Wardriving hardware is needed to run the software described above. Typical examples of the hardware used are smartphones, tablets, and laptops. These devices will be installed with wardriving software and transported around inside a vehicle.
In addition to the device on which the software runs, an extra antenna may be used. While most mobile devices have built-in antennas to pick up Wi-Fi signals, some wardrivers connect their devices to more powerful external antennas that widen the area in which they can pick up signals.
Wardriving can be carried out for different purposes and in different ways. Here are some examples of wardriving.
- Home network wardriving. One example of wardriving can involve a bad actor searching out home routers that have not been properly secured. This type of wardriving usually takes place in residential areas.
- Corporate network wardriving. Another example of wardriving sees the perpetrator mapping the vulnerable Wi-Fi networks of businesses and corporate organizations. In this kind of wardriving, hackers may also be looking for guest networks that are intentionally left open for anyone to use but that could be exploited for access to more privileged networks.
- Bluetooth wardriving. Sometimes hackers can use wardriving to identify devices with unprotected bluetooth pairing enabled, allowing them to launch bluesnarfing attacks against those devices. However, this strategy is less common than wardriving for Wi-Fi access points.
Is wardriving illegal?
Wardriving is not illegal in many countries, though it is often a prelude to illegal activity. However, it is worth noting that the legality of wardriving will vary depending on the specific laws and regulations of each region.
While the act of wardriving may be legal in some countries, any attempt to target networks with attacks or connect to them without authorization will almost certainly be illegal.
How wardriving can affect you
Wardriving could affect you if your router is not properly secured and if its signal can be picked up by someone outside of your home or in the case of businesses, your workplace.
If a hacker can access an unsecured network, they could spy on the activity of other users, stealing sensitive information. That information can then be used to launch phishing attacks, break into online accounts, spread malware, or even commit identity theft.

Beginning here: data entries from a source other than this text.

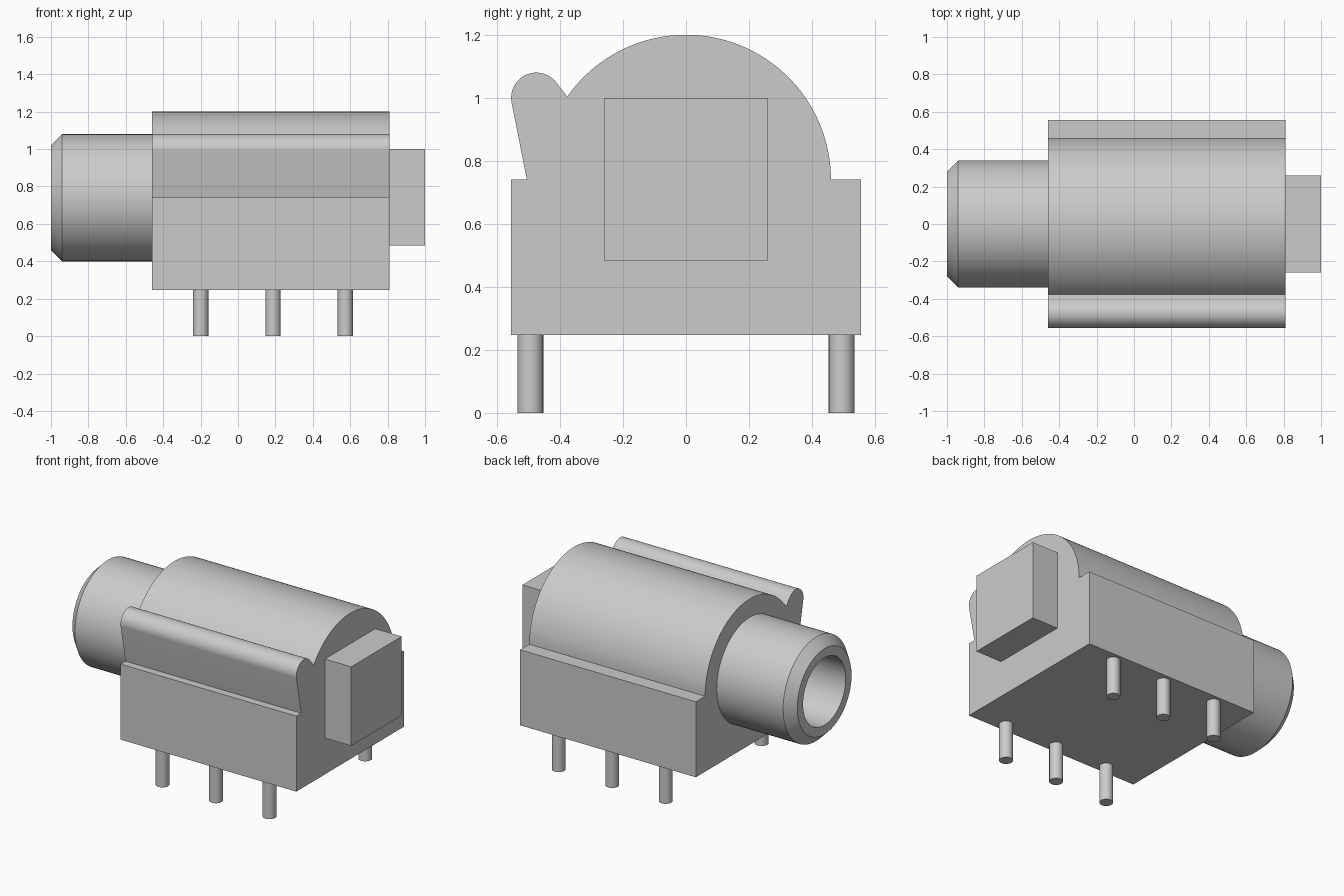
import bpy, bmesh
from math import radians, sin, cos, pi
from mathutils import Vector

cube = bpy.data.objects.get("Cube")
if cube:
    bpy.data.objects.remove(cube, do_unlink=True)

AXIS_Z = 0.74          # height of the barrel and dome axis
X0, X1 = -0.46, 0.81   # body ends

grey = bpy.data.materials.new("plain grey")
grey.use_nodes = True
colour = (0.6, 0.6, 0.6, 1)
grey.diffuse_color = colour
grey.node_tree.nodes["Principled BSDF"].inputs["Base Color"].default_value = colour


def make(name, bm):
    """Turn a bmesh into a grey object with smooth curves and sharp edges."""
    bmesh.ops.recalc_face_normals(bm, faces=bm.faces[:])
    mesh = bpy.data.meshes.new(name)
    bm.to_mesh(mesh)
    bm.free()
    obj = bpy.data.objects.new(name, mesh)
    bpy.context.collection.objects.link(obj)
    mesh.materials.append(grey)
    return obj


def smooth(obj):
    bpy.ops.object.select_all(action='DESELECT')
    obj.select_set(True)
    bpy.context.view_layer.objects.active = obj
    bpy.ops.object.shade_smooth_by_angle(angle=radians(25))


def arc(cy, cz, r, start, end, n):
    """Points of an arc in the y-z plane, angles in degrees."""
    angles = [radians(start + (end - start) * i / n) for i in range(n + 1)]
    return [(cy + r * cos(a), cz + r * sin(a)) for a in angles]


def lathe(name, profile, closed, sides=96):
    """Revolve (x, radius) points about the barrel axis."""
    bm = bmesh.new()
    rings = [[bm.verts.new((x, r * cos(2 * pi * i / sides), AXIS_Z + r * sin(2 * pi * i / sides)))
              for i in range(sides)] for x, r in profile]
    pairs = list(zip(rings, rings[1:]))
    if closed:
        pairs.append((rings[-1], rings[0]))
    else:
        bm.faces.new(rings[0])
        bm.faces.new(rings[-1])
    for a, b in pairs:
        for i in range(sides):
            j = (i + 1) % sides
            bm.faces.new((a[i], a[j], b[j], b[i]))
    return make(name, bm)


# Body: stepped base, round dome and rounded side ridge in one extruded profile
outline = [(-0.555, 0.247), (0.555, 0.247), (0.555, AXIS_Z)]
outline += arc(0, AXIS_Z, 0.46, 0, 145, 64)
outline += arc(-0.475, 1.0, 0.08, 40, 190, 24)
outline += [(-0.505, AXIS_Z), (-0.555, AXIS_Z)]
bm = bmesh.new()
end = bm.faces.new([bm.verts.new((X0, y, z)) for y, z in outline])
out = bmesh.ops.extrude_face_region(bm, geom=[end], use_keep_orig=True)
moved = [v for v in out["geom"] if isinstance(v, bmesh.types.BMVert)]
bmesh.ops.translate(bm, verts=moved, vec=Vector((X1 - X0, 0, 0)))
body = make("body", bm)

# Socket bore through the body end
cutter = lathe("bore_cutter", [(X0 - 0.1, 0.22), (0.6, 0.22)], closed=False)
cutter.hide_render = True
mod = body.modifiers.new("bore", 'BOOLEAN')
mod.operation = 'DIFFERENCE'
mod.solver = 'EXACT'
mod.object = cutter
bpy.context.view_layer.objects.active = body
bpy.ops.object.modifier_apply(modifier=mod.name)
bpy.data.objects.remove(cutter, do_unlink=True)
smooth(body)

# Hollow barrel with a chamfered mouth
smooth(lathe("barrel", [(X0, 0.22), (X0, 0.34), (-0.94, 0.34), (-1, 0.28), (-1, 0.22)], closed=True))

# Square block on the far end
bm = bmesh.new()
bmesh.ops.create_cube(bm, size=1)
bmesh.ops.scale(bm, verts=bm.verts, vec=(1 - X1, 0.52, 0.516))
bmesh.ops.translate(bm, verts=bm.verts, vec=((1 + X1) / 2, 0, 0.742))
make("end_block", bm)

# Contact pins, three along each side
for side, y in (("front", -0.494), ("back", 0.494)):
    for i, x in enumerate((-0.2, 0.187, 0.574)):
        bm = bmesh.new()
        bmesh.ops.create_cone(bm, cap_ends=True, segments=32, radius1=0.041, radius2=0.041, depth=0.247)
        bmesh.ops.translate(bm, verts=bm.verts, vec=(x, y, 0.1235))
        smooth(make(f"{side}_pin_{i + 1}", bm))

Though your own networks might be secure, you could still connect to public Wi-Fi networks, which are typically more vulnerable to exploits. The good news is whether you’re worried about your own networks or unsafe public Wi-Fi connections, you can still take steps to protect yourself.
How to prevent wardriving attacks
Follow the tips below to protect yourself from wardriving in your area.
- Use strong passwords. Your Wi-Fi password or network key should be long and complex because brute forcing software can easily bypass short, simple login credentials.
- Separate guest networks from private networks. If you want to make Wi-Fi accessible in a certain area, like a lobby or an office, keep your guest network entirely separate from networks that deal with sensitive or private information.
- Keep firewalls on and updated. Make sure your firewalls are switched on, protecting your router from intrusions, and update security software whenever possible. If you postpone updates, you could leave your network vulnerable to attack.
- Use multi-factor authentication. Boost Wi-Fi security by setting up multi-factor authentication (MFA). Enabling MFA will force anyone trying to connect to the network to go through two layers of security and makes it much harder for hackers to quickly access a network.
- Use a VPN. If you are connecting to a network which might not be secure — the public Wi-Fi in an airport, for example — use a virtual private network, or VPN. Services like NordVPN encrypt your data so even if a hacker has compromised your network, they still can’t monitor your browsing activity or steal your data.